#### AIM OF THE TASK
Two lines in the listing below mark the span: one contains "# Floor, inner wall and compartment ceiling" and one contains "rise = high - low". Reproduce both of them and everything between, exactly.

#### SUPPLIED DATA

————————

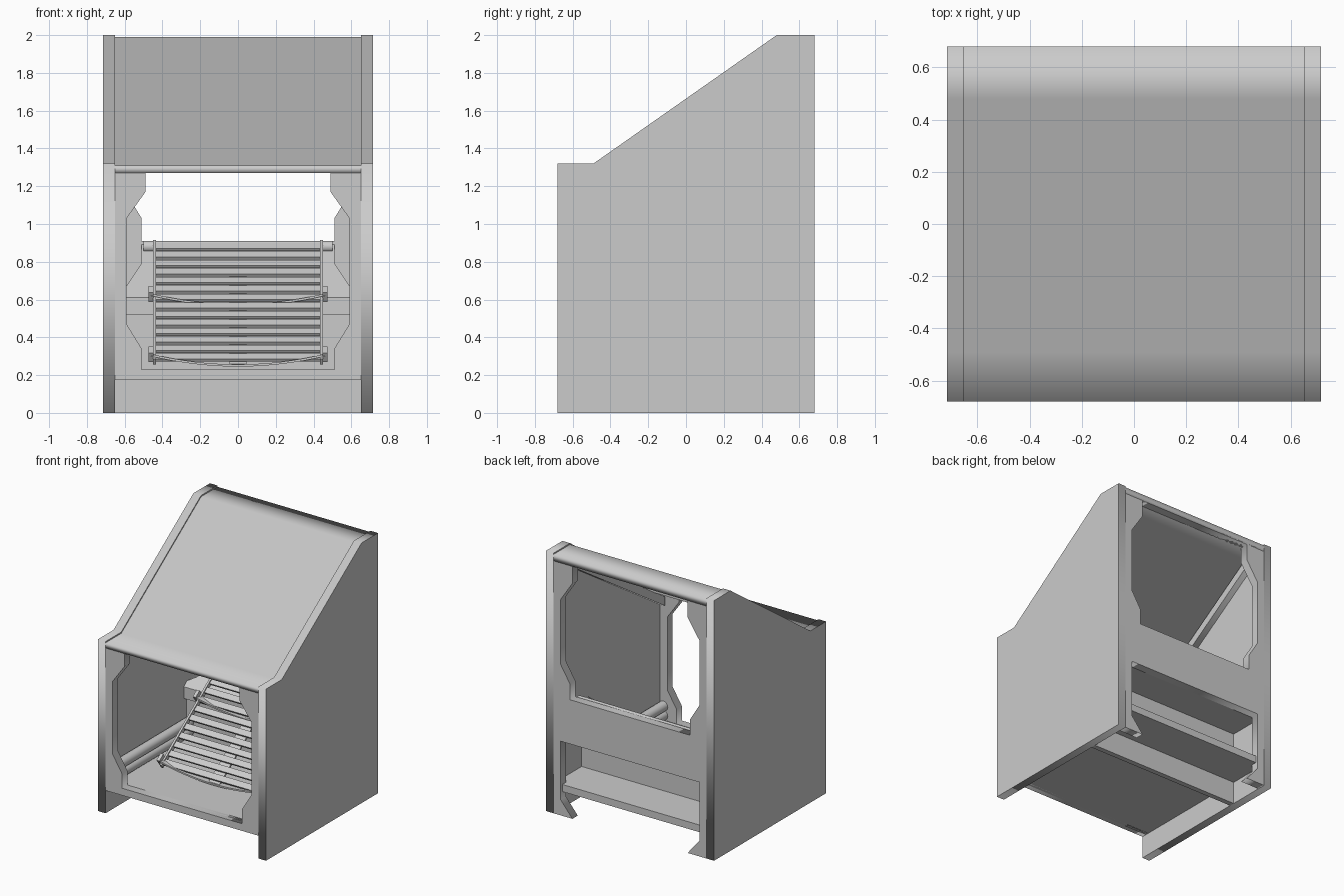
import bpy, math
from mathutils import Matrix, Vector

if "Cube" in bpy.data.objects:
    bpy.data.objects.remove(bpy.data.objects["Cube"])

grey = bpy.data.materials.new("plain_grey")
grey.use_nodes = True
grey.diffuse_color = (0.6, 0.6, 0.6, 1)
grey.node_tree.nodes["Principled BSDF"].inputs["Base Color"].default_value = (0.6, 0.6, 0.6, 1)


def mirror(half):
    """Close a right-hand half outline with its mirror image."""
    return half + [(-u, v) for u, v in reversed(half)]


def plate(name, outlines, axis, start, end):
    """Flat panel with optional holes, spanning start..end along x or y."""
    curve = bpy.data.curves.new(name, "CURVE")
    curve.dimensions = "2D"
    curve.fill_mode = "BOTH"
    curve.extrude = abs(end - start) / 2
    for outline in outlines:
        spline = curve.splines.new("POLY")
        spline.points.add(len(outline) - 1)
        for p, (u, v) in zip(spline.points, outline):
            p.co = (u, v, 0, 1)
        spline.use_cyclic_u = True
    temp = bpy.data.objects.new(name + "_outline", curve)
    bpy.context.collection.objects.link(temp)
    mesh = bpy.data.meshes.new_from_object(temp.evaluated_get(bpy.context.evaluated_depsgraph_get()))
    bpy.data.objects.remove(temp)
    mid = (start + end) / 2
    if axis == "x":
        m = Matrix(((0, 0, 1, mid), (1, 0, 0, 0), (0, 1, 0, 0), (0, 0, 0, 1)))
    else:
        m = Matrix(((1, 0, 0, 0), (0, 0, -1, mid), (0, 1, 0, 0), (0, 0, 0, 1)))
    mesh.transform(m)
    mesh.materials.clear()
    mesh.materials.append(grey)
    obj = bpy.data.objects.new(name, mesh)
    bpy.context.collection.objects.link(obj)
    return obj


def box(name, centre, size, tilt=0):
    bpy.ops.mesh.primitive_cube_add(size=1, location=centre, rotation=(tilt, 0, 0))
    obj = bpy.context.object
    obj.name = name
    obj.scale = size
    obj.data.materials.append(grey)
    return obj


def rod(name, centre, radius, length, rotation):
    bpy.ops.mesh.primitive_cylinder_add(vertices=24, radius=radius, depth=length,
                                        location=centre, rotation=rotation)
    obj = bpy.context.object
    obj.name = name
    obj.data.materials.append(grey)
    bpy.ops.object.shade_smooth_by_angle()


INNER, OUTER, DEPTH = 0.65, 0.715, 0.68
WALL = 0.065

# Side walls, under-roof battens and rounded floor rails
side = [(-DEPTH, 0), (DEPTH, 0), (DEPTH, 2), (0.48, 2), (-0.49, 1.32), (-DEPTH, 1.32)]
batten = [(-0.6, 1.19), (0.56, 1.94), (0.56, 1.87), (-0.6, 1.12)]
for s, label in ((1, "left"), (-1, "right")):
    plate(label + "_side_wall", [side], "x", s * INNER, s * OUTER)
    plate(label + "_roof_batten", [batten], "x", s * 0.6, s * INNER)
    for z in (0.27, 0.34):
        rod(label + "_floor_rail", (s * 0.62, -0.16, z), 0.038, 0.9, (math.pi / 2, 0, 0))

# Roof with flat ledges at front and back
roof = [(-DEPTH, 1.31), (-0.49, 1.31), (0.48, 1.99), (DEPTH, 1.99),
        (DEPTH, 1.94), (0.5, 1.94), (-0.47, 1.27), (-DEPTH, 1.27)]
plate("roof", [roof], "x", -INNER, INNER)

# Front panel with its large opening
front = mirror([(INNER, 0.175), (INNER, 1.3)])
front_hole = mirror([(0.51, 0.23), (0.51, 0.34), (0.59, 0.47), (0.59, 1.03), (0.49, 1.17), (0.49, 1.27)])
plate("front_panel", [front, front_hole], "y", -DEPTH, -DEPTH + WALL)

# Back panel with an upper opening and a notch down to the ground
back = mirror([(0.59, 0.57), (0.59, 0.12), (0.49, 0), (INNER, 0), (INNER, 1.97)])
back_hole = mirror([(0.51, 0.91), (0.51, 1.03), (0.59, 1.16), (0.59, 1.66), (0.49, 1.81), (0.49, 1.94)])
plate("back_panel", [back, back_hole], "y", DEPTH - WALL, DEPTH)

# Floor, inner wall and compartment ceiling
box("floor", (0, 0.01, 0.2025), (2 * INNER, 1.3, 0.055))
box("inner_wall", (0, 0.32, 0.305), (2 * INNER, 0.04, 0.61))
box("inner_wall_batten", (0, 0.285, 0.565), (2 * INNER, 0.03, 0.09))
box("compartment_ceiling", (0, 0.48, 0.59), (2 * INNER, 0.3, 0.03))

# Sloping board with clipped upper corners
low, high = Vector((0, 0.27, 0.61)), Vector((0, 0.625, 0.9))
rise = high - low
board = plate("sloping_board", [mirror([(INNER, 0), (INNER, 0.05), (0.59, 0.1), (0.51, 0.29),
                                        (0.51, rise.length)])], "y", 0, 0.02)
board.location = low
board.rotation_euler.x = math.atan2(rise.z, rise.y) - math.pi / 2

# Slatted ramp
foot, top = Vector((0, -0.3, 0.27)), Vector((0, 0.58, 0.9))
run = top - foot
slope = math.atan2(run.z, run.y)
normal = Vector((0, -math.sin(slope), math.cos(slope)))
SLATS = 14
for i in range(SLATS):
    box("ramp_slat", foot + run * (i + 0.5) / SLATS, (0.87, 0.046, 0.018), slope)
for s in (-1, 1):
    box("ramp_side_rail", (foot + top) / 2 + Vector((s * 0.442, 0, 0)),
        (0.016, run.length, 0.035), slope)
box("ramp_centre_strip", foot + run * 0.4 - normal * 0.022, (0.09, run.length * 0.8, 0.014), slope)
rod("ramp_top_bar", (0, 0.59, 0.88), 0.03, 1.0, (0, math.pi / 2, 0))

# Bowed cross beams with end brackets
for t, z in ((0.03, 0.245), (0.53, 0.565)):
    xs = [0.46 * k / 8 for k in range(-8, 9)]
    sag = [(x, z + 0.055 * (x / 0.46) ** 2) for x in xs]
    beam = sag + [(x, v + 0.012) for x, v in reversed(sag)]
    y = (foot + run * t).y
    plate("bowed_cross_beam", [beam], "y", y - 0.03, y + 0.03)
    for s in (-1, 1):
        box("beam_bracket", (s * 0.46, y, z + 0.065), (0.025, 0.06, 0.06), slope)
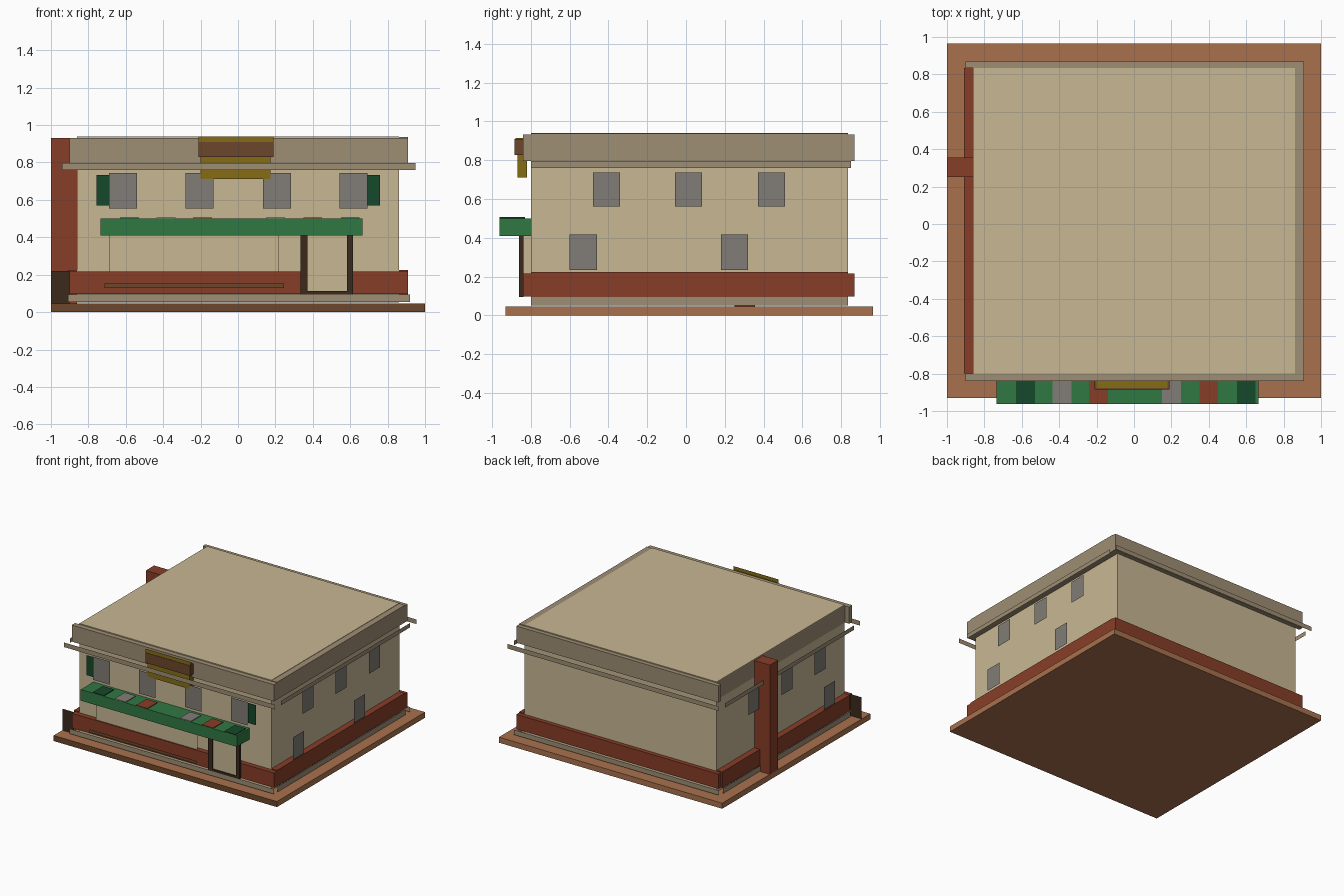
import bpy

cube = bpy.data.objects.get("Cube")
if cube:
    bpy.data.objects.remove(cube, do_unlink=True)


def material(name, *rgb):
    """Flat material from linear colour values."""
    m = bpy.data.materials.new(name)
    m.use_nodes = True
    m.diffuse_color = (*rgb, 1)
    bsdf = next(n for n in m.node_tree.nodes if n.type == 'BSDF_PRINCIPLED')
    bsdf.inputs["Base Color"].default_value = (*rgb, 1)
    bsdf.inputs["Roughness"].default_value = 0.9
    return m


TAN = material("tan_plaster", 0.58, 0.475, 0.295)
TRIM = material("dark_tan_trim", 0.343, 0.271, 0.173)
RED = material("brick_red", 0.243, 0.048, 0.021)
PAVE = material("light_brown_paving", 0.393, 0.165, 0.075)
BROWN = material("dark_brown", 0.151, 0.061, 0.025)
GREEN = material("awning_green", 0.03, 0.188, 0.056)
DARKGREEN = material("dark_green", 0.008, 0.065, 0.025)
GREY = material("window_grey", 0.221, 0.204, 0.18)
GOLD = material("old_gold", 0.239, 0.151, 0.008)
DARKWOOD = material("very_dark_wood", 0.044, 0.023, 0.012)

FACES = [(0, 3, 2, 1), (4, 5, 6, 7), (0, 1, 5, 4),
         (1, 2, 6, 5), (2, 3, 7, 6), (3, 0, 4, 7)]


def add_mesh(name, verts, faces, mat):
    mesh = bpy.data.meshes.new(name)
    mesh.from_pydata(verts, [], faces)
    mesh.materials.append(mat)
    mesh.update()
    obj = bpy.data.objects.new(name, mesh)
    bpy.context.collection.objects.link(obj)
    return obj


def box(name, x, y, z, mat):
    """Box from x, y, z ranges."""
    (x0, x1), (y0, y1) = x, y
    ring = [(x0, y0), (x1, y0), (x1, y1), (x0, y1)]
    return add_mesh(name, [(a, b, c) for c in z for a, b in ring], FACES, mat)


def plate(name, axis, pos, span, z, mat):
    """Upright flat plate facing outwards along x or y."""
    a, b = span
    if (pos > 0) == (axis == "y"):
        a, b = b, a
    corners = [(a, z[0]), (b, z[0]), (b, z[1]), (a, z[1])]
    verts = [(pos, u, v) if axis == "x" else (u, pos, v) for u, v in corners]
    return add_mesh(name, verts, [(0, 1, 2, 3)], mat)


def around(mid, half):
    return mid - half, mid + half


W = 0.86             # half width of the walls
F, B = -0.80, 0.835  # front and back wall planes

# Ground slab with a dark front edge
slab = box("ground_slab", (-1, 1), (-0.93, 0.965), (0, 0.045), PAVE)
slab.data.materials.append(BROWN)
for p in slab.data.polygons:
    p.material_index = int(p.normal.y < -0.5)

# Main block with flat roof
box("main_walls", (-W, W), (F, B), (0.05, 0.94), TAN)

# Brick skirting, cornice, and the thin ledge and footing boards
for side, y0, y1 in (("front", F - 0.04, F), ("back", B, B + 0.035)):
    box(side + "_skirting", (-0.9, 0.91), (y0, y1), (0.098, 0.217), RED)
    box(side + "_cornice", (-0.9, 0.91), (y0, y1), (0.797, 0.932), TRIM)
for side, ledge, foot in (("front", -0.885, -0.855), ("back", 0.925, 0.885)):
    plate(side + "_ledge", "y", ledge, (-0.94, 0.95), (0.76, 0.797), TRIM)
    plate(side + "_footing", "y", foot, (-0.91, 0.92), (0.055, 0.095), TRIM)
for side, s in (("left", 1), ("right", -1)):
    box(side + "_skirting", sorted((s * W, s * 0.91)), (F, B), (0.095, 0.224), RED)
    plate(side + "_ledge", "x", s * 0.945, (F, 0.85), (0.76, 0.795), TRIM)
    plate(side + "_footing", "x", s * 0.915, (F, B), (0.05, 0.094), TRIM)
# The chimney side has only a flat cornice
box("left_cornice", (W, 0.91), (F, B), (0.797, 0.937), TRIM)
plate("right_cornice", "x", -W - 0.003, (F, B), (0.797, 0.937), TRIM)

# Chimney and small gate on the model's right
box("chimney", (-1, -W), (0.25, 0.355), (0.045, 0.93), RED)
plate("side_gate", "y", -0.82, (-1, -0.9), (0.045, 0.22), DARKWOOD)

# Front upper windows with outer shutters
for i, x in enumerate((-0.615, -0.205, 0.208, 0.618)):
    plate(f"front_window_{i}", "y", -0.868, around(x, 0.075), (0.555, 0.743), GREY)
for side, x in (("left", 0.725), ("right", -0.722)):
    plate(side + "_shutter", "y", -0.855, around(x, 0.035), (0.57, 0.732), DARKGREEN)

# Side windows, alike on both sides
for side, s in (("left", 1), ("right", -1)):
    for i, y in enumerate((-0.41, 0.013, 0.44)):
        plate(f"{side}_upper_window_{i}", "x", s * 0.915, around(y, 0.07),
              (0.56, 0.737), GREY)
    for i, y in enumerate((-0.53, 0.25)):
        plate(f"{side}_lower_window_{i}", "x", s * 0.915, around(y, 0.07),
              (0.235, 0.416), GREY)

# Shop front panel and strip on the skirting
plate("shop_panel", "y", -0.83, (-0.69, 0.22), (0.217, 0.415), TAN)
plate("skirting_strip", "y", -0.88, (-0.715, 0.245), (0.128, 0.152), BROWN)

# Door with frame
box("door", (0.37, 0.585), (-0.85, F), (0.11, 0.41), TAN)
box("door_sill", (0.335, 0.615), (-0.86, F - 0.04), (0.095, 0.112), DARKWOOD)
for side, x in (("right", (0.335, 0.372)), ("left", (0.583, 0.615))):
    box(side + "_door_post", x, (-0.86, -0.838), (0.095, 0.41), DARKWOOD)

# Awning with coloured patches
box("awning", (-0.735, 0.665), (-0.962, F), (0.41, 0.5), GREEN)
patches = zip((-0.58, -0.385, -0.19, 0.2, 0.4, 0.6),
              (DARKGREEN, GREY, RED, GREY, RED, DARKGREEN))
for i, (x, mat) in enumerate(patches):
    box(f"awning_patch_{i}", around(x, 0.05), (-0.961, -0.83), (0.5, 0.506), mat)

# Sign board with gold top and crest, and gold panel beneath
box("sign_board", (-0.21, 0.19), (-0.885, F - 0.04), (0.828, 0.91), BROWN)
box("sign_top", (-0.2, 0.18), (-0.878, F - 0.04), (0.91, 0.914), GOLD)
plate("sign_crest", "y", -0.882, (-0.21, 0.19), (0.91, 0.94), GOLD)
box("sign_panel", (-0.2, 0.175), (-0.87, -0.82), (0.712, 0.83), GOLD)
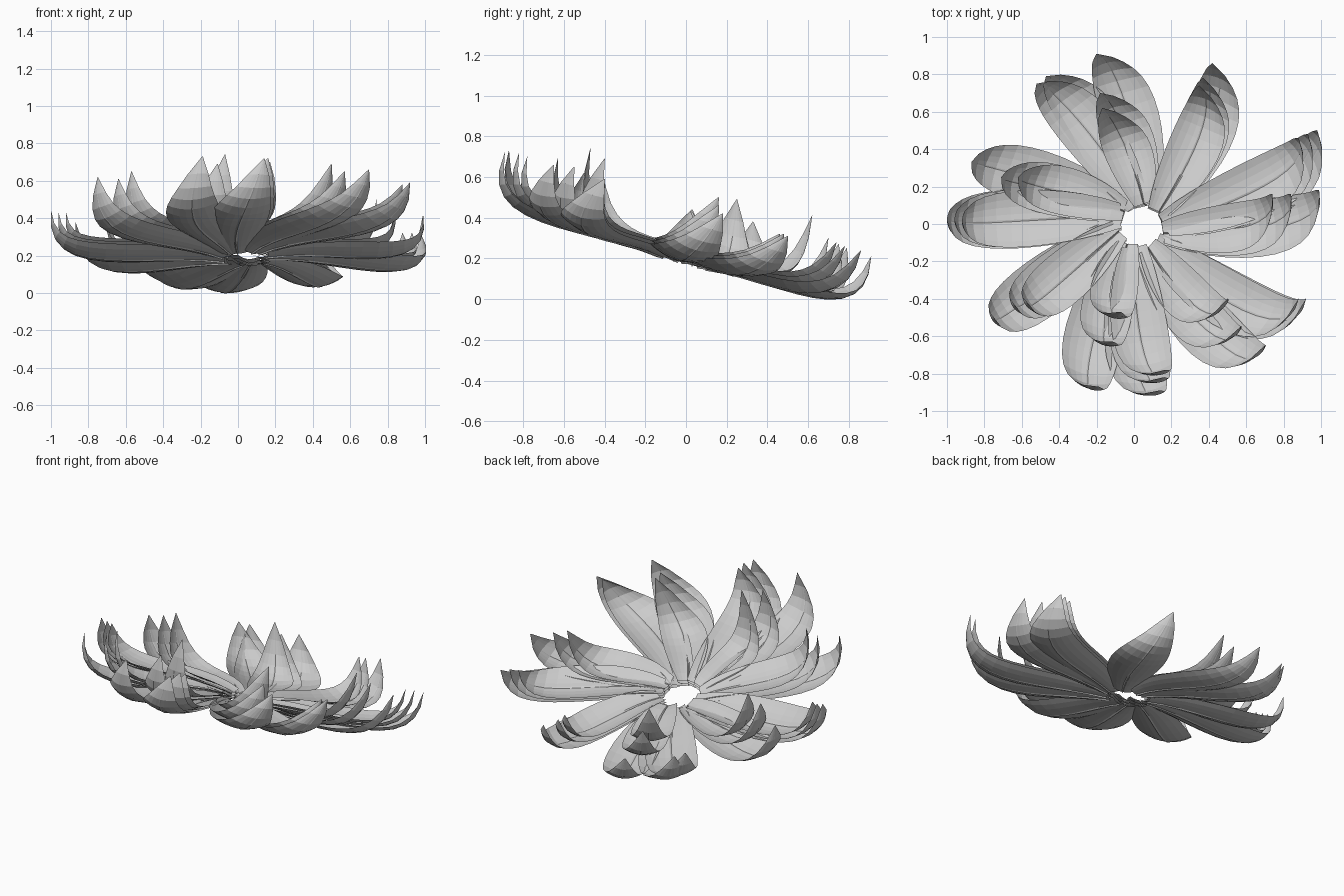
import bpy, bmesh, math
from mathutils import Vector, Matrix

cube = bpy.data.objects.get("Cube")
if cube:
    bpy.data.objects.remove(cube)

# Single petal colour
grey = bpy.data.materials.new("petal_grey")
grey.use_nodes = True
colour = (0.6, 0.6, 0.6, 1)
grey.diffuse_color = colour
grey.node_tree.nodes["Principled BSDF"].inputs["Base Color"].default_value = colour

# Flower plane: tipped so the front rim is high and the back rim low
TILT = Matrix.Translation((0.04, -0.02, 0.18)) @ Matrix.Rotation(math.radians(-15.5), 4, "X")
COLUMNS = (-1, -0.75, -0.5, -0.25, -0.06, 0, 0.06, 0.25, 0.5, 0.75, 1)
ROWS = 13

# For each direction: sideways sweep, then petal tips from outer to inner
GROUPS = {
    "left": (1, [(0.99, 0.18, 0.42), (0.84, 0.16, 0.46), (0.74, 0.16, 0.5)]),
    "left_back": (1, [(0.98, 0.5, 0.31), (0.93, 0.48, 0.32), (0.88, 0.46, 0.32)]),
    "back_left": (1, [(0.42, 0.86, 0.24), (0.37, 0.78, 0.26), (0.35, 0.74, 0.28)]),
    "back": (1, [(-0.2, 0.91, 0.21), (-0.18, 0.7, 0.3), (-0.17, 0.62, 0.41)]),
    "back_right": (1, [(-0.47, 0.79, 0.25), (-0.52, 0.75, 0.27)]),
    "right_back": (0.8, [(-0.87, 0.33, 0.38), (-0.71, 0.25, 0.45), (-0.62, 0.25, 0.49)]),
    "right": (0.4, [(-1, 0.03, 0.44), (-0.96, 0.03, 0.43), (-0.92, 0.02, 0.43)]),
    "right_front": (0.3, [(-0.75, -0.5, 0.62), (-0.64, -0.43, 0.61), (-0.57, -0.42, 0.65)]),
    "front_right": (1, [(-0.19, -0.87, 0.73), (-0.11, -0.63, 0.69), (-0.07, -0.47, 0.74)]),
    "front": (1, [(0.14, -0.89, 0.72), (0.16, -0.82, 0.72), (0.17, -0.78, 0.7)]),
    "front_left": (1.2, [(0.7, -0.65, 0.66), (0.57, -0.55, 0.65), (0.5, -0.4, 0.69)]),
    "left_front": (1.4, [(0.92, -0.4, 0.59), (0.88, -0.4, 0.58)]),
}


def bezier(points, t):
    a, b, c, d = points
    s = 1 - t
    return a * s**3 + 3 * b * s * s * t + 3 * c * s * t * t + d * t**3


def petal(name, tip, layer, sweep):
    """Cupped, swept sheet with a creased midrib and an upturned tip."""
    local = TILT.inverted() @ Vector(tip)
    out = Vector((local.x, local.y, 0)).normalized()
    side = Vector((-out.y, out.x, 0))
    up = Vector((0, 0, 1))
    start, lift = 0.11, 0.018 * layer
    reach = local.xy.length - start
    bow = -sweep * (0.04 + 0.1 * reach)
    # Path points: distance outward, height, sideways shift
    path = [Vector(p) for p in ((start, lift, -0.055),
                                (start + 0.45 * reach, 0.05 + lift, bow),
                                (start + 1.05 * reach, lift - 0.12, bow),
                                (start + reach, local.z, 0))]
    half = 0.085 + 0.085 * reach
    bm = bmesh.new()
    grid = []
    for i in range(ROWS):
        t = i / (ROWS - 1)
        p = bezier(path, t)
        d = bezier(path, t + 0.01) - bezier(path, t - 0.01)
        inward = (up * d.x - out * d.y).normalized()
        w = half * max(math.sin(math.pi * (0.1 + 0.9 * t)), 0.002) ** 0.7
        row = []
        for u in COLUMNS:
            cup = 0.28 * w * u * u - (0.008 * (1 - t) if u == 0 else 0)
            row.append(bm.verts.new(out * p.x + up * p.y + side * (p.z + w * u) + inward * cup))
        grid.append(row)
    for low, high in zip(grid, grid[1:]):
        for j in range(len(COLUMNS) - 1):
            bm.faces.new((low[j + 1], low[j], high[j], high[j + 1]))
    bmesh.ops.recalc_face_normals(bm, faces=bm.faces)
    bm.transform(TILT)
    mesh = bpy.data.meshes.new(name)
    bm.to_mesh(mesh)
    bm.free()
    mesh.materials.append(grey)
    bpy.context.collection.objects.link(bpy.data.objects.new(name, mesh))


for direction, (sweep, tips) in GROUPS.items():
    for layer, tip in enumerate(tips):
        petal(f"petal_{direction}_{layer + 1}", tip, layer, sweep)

————————

#### SOLUTION TO THE PROBLEM
# Floor, inner wall and compartment ceiling
box("floor", (0, 0.01, 0.2025), (2 * INNER, 1.3, 0.055))
box("inner_wall", (0, 0.32, 0.305), (2 * INNER, 0.04, 0.61))
box("inner_wall_batten", (0, 0.285, 0.565), (2 * INNER, 0.03, 0.09))
box("compartment_ceiling", (0, 0.48, 0.59), (2 * INNER, 0.3, 0.03))

# Sloping board with clipped upper corners
low, high = Vector((0, 0.27, 0.61)), Vector((0, 0.625, 0.9))
rise = high - low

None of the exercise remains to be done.